My original plan before the late night and inhaler missing was to go light the first couple of miles, let the crowd stretch and thin out and then drop the hammer down from mile 2 though 5 and walk the last couple of miles in.
Coming up on mile marker 2 I decided to walk a little and do a quick system check. Lungs where fine, legs where feeling bouncy, I was smiling and having a good time, so why not. At the 2 mile marker I turned it on and went to about 9 minute miles. I went for about a half mile, took a .1 break and then went back at it. I kept that up for 3 miles, which was the goal. The 5K inside the 10K as I decided to call it was at about 30 minutes. Which I was pretty happy with. Another quick check, all systems good, so I kept the pattern up, running the last 2 miles in 9:19 and 10:17. I crossed the line at 1:20:38 and thought to myself, “Wow, that was kinda quick”. When I found coach V her coment was, “I thought you were going to go easy.”
The post race was great. The major sponsor of the Mesa Marathon is Sprouts Framers Market. For those who don’t know that is a grocery store specializing in natural and organic foods. They handed me a reusable grocery bag and then I went through the goodie line. By the time I was through it, I had califlower tortilla chips, squash pretzels, 3 different jerkies, and an assortment of other goodies overfilling my bag.
Overall a great race and as I discovered later in the day a PR for the 10K distance by about 8 minutes.

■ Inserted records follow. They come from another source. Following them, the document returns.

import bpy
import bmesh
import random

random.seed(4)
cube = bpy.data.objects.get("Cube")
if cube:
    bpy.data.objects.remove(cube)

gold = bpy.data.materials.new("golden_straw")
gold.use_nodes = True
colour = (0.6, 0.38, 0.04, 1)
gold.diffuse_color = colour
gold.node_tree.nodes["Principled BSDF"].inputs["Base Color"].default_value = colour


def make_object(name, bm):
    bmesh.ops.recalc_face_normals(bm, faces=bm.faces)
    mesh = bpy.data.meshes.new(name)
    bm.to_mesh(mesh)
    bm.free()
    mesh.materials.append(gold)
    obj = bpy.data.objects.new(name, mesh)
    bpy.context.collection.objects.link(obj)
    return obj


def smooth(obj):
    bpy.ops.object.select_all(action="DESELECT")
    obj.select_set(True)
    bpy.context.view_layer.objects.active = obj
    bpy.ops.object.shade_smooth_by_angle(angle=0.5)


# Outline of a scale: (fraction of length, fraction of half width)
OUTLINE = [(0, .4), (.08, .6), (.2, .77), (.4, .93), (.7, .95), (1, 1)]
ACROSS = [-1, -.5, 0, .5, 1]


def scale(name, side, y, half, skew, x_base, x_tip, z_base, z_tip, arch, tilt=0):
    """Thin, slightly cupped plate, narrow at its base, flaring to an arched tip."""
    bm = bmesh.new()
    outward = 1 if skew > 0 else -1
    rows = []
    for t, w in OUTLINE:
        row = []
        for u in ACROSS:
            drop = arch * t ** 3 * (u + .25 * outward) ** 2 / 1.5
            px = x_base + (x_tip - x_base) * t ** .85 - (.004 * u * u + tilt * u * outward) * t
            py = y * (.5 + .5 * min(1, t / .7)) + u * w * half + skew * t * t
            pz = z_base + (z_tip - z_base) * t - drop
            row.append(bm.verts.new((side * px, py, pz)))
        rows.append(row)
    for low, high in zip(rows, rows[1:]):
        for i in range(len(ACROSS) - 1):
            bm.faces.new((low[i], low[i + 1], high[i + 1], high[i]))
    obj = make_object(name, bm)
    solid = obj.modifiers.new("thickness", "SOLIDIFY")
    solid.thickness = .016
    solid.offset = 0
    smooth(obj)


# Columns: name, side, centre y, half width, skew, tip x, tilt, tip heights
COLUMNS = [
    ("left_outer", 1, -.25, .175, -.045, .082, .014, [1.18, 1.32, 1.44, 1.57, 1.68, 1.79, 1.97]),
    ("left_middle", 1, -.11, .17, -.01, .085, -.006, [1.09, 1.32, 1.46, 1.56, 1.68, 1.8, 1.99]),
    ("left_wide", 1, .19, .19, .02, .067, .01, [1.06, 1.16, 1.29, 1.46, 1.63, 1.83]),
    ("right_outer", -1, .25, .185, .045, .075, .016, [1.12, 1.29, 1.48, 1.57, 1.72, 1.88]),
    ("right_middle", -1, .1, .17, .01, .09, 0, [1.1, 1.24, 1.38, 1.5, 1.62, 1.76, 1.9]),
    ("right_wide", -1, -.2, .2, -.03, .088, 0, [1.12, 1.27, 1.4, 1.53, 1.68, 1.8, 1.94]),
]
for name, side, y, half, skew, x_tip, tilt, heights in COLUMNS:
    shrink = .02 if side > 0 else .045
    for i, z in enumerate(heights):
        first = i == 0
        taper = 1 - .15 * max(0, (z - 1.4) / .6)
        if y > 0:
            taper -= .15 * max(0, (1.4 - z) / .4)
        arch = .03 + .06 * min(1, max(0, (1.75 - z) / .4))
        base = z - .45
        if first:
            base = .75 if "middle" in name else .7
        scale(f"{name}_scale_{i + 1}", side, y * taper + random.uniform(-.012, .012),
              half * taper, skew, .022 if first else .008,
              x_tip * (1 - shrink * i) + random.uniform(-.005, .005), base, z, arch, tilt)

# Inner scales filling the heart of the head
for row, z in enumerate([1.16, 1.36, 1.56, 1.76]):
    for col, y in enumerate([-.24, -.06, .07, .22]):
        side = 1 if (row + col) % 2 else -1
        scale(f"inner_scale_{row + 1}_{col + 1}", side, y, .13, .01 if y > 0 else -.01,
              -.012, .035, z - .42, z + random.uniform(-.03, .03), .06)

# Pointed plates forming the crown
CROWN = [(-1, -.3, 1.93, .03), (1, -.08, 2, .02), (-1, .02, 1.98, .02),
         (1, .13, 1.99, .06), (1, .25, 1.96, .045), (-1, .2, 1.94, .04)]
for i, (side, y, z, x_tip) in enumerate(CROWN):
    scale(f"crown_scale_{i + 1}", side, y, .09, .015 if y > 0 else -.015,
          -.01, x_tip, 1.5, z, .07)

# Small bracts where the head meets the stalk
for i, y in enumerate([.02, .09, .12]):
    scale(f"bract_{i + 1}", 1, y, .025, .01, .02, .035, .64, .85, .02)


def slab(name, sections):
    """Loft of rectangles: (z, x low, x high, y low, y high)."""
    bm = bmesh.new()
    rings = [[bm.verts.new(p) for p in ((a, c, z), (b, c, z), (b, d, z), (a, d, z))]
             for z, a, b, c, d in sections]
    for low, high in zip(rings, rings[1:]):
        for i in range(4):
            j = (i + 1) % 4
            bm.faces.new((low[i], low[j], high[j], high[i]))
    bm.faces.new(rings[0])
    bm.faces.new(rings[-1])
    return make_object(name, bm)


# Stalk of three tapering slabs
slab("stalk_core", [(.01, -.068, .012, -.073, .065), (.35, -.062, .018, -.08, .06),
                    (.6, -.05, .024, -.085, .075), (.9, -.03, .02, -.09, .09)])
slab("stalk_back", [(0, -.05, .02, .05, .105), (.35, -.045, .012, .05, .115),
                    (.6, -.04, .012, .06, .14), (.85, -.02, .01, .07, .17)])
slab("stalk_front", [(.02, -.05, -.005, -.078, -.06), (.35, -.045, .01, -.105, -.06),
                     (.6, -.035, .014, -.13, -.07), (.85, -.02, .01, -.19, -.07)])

Which for not trying I thought was really good and I’m extremely happy with the result.
I also want to mention the Mesa Police that helped throughout the race blocking the roads and keeping us safe while we ran. I’ve done alot of races and I have never seen a friendlier group of officers helping with a race. From friendly waves as we ran past to full volume cheering us on it made the experience very enjoyable and really helped to know that not only where they their doing a job but fully engaged in the run. Kudos to you all and thank you for all that you do!
The race did present something that got me thinking. somewhere in the middle of the course you come around a corner and there is a massive sweeping curve to the right. What struck me was that there were 3 lanes on the road blocked off for the runners but everyone was hugging the left hand side or the outside of the curve.

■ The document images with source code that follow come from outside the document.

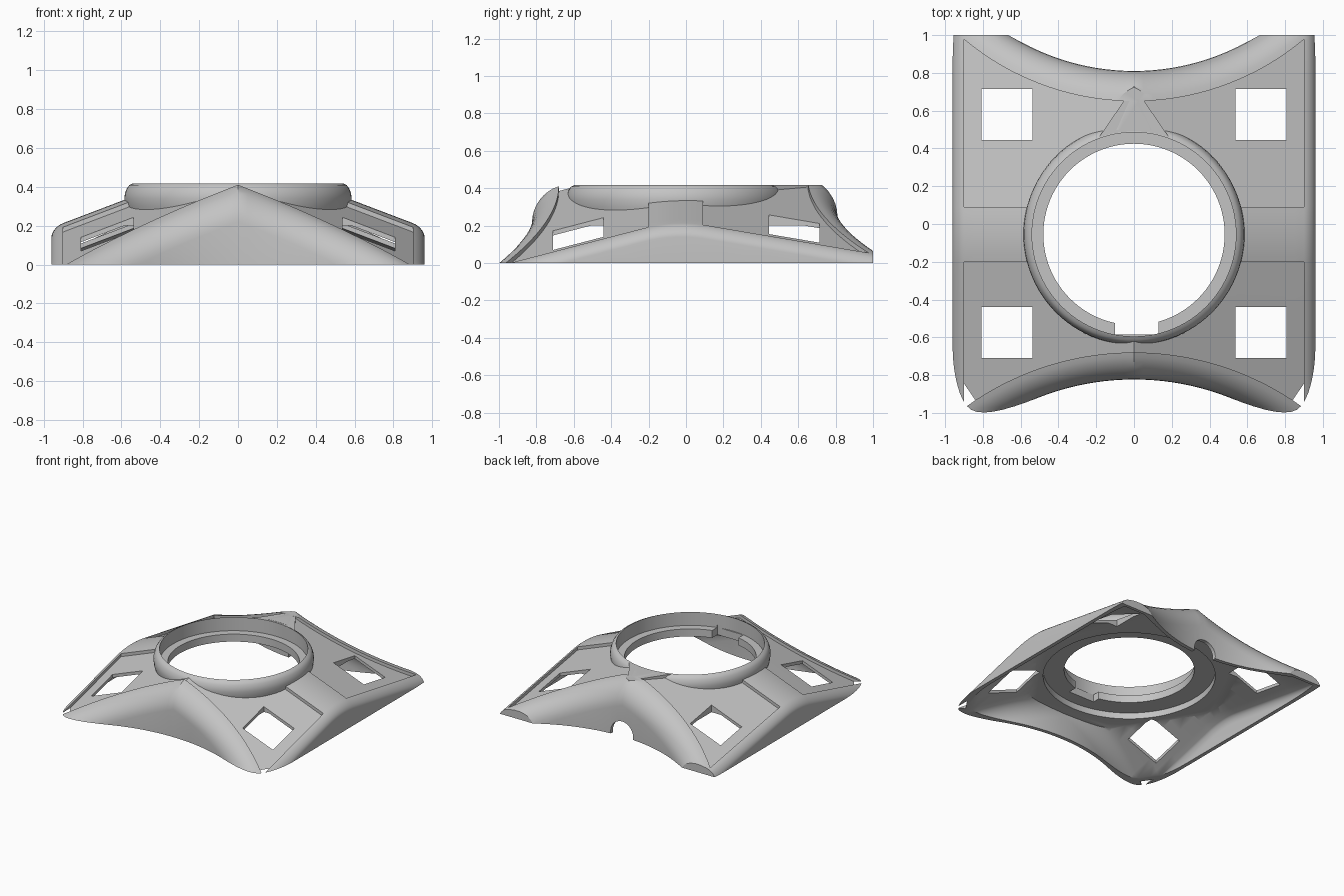
import bpy, bmesh
from math import sin, cos, pi, sqrt, radians
from mathutils import Vector

if "Cube" in bpy.data.objects:
    bpy.data.objects.remove(bpy.data.objects["Cube"])

grey = bpy.data.materials.new("grey plastic")
grey.use_nodes = True
grey.diffuse_color = (0.55, 0.55, 0.55, 1)
grey.node_tree.nodes["Principled BSDF"].inputs["Base Color"].default_value = grey.diffuse_color

RING_Y = -0.055
TOP = 0.418
CEILING = 0.2
STEPS = 8


def roof(x, y):
    """Height of the unrecessed roof: two slopes blended over the middle rib."""
    front = 0.267 + 0.26 * (y + 0.44)
    back = 0.282 - 0.17 * (y - 0.44)
    k = 0.07
    blend = max(k - abs(front - back), 0) / k
    return min(front, back) - blend * blend * k / 4 - 0.38 * (abs(x) - 0.54)


def front_arc(x, inset):
    return -2.2 + sqrt((1.52 - inset) ** 2 - x * x)


def back_arc(x, inset):
    return 2.05 - sqrt((1.4 - inset) ** 2 - x * x)


def mix(a, b, t):
    return a + (b - a) * t


def finish(name, bm):
    bmesh.ops.recalc_face_normals(bm, faces=bm.faces)
    mesh = bpy.data.meshes.new(name)
    bm.to_mesh(mesh)
    bm.free()
    mesh.materials.append(grey)
    obj = bpy.data.objects.new(name, mesh)
    bpy.context.collection.objects.link(obj)
    return obj


def body(name, thin=0.0, lower=0.0, recess=0.0):
    """Closed solid under the roof with rounded edges; thin shrinks it sideways."""
    angles = [i / STEPS * pi / 2 for i in range(STEPS + 1)]
    # columns: x, drop, inside the panel, skirt
    side = [(0.9 + (0.06 - thin) * sin(a), 0.05 * (1 - cos(a)), False, False) for a in angles]
    side.append((0.96 - thin, 0, False, True))
    n = 36
    middle = [(mix(-0.9, 0.9, i / n), 0, True, False) for i in range(n + 1)]
    cols = [(-x, d, p, s) for x, d, p, s in reversed(side)] + middle + side
    # rows: y as a function of x, drop, inside the panel, skirt
    def rounded(arc, depth, height):
        rows = [(lambda x, a=a: arc(x, (depth - thin) * sin(a)),
                 height * (1 - cos(a)), False, False) for a in angles]
        return rows + [(lambda x: arc(x, depth - thin), 0, False, True)]

    def strip(start, end, count, panel):
        return [(lambda x, t=i / count: mix(start(x), end(x), t), 0, panel, False)
                for i in range(count + 1)]

    rib_front, rib_back = (lambda x: -0.2), (lambda x: 0.09)
    rows = rounded(front_arc, 0.143, 0.152)[::-1]
    rows += strip(lambda x: front_arc(x, 0), rib_front, 4, True)
    rows += strip(rib_front, rib_back, 8, False)
    rows += strip(rib_back, lambda x: back_arc(x, 0), 4, True)
    rows += rounded(back_arc, 0.16, 0.175)

    bm = bmesh.new()
    grid = []
    for y_of, row_drop, row_panel, row_skirt in rows:
        line = []
        for x, col_drop, col_panel, col_skirt in cols:
            y = y_of(x)
            z = roof(x, y) - row_drop - col_drop - lower
            if row_panel and col_panel:
                z -= recess
            if row_skirt or col_skirt:
                z = -0.8
            line.append(bm.verts.new((x, y, z)))
        grid.append(line)
    for a, b in zip(grid, grid[1:]):
        for j in range(len(a) - 1):
            bm.faces.new((a[j], a[j + 1], b[j + 1], b[j]))
    bmesh.ops.remove_doubles(bm, verts=bm.verts, dist=0.0001)
    bmesh.ops.holes_fill(bm, edges=[e for e in bm.edges if e.is_boundary], sides=0)
    return finish(name, bm)


def box(low, high):
    bm = bmesh.new()
    bmesh.ops.create_cube(bm, size=1)
    for v in bm.verts:
        v.co = Vector([mix(l, h, c + 0.5) for l, h, c in zip(low, high, v.co)])
    return finish("cutter", bm)


def cylinder(radius, location, rotation=(0, 0, 0), sides=96):
    bpy.ops.mesh.primitive_cylinder_add(vertices=sides, radius=radius, depth=1.0,
                                        location=location, rotation=rotation)
    return bpy.context.object


def combine(obj, cutter, operation="DIFFERENCE"):
    """Apply a boolean and discard the cutter."""
    mod = obj.modifiers.new("cut", "BOOLEAN")
    mod.solver = "EXACT"
    mod.operation = operation
    mod.object = cutter
    bpy.context.view_layer.objects.active = obj
    bpy.ops.object.modifier_apply(modifier=mod.name)
    bpy.data.objects.remove(cutter)


def smooth(obj):
    bpy.ops.object.select_all(action="DESELECT")
    obj.select_set(True)
    bpy.context.view_layer.objects.active = obj
    bpy.ops.object.shade_smooth_by_angle(angle=radians(28))


# Cover with a flat ceiling inside
cover = body("cover_shell", recess=0.025)
combine(cover, box((-2, -1, 0), (2, 1, TOP)), "INTERSECT")
hollow = body("hollow", thin=0.03, lower=0.05)
combine(hollow, box((-2, -2, -0.5), (2, 0.975, CEILING)), "INTERSECT")
combine(cover, hollow)

# Central opening, pocket below it, corner windows and rear cable notch
combine(cover, cylinder(0.56, (0, RING_Y, 0.3)))
combine(cover, cylinder(0.635, (0, RING_Y, 0.25 - 0.5)))
for sx in (-1, 1):
    for y in (-0.575, 0.58):
        x = sx * 0.673
        combine(cover, box((x - 0.135, y - 0.135, -1), (x + 0.135, y + 0.135, 1)))
combine(cover, cylinder(0.1, (0, 1.2, 0.02), (pi / 2, 0, 0), 40))
smooth(cover)

# Flat wedge bridging the ring and the rear ridge
bm = bmesh.new()
base = bm.faces.new([bm.verts.new((x, y, 0.35)) for x, y in ((-0.195, 0.445), (0.195, 0.445), (0, 0.73))])
raised = bmesh.ops.extrude_face_region(bm, geom=[base])["geom"]
bmesh.ops.translate(bm, verts=[g for g in raised if isinstance(g, bmesh.types.BMVert)],
                    vec=(0, 0, TOP - 0.001 - 0.35))
wedge = finish("rear_wedge", bm)
combine(wedge, cylinder(0.545, (0, RING_Y, 0.3)))

# Collar ring with an inner ledge
profile = [(0.48, 0.25), (0.565, 0.25), (0.58, 0.3), (0.585, 0.34), (0.582, 0.365),
           (0.573, 0.39), (0.56, 0.408), (0.54, TOP), (0.54, 0.31), (0.48, 0.31)]
bm = bmesh.new()
verts = [bm.verts.new((r, 0, z)) for r, z in profile]
edges = [bm.edges.new((verts[i - 1], verts[i])) for i in range(len(verts))]
bmesh.ops.spin(bm, geom=verts + edges, cent=(0, 0, 0), axis=(0, 0, 1),
               angle=2 * pi, steps=96, use_merge=True)
bmesh.ops.remove_doubles(bm, verts=bm.verts, dist=0.0001)
bmesh.ops.translate(bm, verts=bm.verts, vec=(0, RING_Y, 0))
ring = finish("collar_ring", bm)
combine(ring, box((-0.1, -0.585, 0.2), (0.13, -0.4, 0.33)))
smooth(ring)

In auto racing the drivers attempt to make the curves into as straight of lines as possible. Generally going into the curve high, kissing the apex and coming out high. This helps them to carry as much speed as possible through the curve. And for anyone who ran shorter distances in track, namely the 200 and 400, the reason that the start is staggered is to normalize the distance between the lanes. If they all started in a straight line the inside lane would go a shorter distance than the outside.
So, with that knowledge I veered away from the pack and headed for the apex to run the tangent. I got a ton of strange looks from all the people hugging the left curb like it was a cliff and it got me thinking.

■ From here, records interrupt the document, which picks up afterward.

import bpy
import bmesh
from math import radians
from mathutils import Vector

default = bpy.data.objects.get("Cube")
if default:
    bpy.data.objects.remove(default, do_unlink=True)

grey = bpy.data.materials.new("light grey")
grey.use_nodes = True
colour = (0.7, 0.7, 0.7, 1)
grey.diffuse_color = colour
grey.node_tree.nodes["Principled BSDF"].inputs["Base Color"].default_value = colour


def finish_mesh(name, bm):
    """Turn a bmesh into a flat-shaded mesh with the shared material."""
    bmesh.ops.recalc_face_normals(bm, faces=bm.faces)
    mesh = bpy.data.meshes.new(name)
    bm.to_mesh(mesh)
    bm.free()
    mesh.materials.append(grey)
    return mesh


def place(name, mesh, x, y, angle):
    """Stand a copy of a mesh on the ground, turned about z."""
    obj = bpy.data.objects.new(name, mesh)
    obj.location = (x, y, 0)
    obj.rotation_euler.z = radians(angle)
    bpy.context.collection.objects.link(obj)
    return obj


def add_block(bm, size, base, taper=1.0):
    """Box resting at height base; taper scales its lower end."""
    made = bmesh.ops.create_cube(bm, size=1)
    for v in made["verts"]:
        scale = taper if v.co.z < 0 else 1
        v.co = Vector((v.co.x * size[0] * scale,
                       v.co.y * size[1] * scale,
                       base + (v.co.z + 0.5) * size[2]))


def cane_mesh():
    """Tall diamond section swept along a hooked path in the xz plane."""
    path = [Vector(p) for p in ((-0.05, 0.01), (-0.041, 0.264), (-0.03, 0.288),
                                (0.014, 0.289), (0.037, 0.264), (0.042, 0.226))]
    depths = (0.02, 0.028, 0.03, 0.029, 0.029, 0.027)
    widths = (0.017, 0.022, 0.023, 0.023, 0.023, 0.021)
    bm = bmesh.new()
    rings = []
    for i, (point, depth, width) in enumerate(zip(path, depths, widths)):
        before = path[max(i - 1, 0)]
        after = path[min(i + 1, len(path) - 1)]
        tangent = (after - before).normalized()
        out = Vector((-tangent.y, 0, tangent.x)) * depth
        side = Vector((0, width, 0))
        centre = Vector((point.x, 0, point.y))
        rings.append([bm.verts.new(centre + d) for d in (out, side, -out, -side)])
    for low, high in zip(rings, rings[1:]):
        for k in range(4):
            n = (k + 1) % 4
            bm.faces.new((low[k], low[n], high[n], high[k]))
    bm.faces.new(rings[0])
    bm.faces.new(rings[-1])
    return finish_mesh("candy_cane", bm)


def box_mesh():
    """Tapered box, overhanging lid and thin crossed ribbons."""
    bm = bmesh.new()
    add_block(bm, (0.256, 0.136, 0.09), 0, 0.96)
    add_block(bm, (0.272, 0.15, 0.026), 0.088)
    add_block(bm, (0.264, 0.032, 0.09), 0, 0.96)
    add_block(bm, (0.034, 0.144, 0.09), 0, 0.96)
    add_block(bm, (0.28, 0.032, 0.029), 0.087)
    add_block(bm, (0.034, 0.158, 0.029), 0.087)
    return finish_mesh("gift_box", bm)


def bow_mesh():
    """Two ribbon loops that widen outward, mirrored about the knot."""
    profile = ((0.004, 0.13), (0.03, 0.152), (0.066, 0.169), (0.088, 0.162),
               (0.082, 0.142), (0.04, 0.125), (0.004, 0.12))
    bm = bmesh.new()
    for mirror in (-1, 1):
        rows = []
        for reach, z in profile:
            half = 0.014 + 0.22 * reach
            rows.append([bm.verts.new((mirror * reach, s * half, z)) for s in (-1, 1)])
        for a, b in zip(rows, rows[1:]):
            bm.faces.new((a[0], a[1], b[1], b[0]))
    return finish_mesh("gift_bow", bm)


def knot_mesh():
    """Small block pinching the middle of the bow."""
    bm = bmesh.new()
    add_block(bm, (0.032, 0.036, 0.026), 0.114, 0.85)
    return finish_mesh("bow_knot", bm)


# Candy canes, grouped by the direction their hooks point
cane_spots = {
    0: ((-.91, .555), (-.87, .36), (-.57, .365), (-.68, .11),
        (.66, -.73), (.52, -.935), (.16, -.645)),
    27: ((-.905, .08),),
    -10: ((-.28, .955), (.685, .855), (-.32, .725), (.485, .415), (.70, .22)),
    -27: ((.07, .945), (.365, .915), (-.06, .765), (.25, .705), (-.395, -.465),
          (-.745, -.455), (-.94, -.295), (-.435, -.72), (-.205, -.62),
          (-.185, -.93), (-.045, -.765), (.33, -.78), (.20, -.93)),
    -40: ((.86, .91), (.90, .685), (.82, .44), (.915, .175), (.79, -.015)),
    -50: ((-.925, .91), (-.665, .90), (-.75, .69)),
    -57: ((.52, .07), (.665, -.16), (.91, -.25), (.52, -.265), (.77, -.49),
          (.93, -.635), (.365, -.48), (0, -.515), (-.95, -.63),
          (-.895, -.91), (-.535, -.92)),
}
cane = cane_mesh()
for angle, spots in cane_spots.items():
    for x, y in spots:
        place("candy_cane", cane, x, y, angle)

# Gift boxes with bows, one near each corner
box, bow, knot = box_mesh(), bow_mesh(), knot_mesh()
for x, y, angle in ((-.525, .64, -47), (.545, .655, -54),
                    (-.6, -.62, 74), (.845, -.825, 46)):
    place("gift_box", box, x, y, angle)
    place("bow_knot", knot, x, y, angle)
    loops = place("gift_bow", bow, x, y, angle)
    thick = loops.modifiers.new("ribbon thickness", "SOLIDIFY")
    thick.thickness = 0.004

Has it just been so ingrained in them from their training runs to stay to the left that they don’t think about it. Or is it that one of the first runners through stayed left and everyone else is just following the person in front of them even though the better path is right there. I think that far too often we get stuck in the way we have always done things or following the person in front of us for fear of going the wrong way. This is not an issue I’ve had and yes it has gotten me in trouble a few times. I once turned a 10K into a 13 mile run because I thought I knew where I was going. I took 40 people with me by the way. But generally, it has served me well. Leading me to new places and meeting interesting people who seem to be as crazy or crazier than I am. If I had followed the safe path I probably wouldn’t have started running at all.
So, If you remember nothing else from these posts remember: Run the Tangents!
Until next time,…C-YA!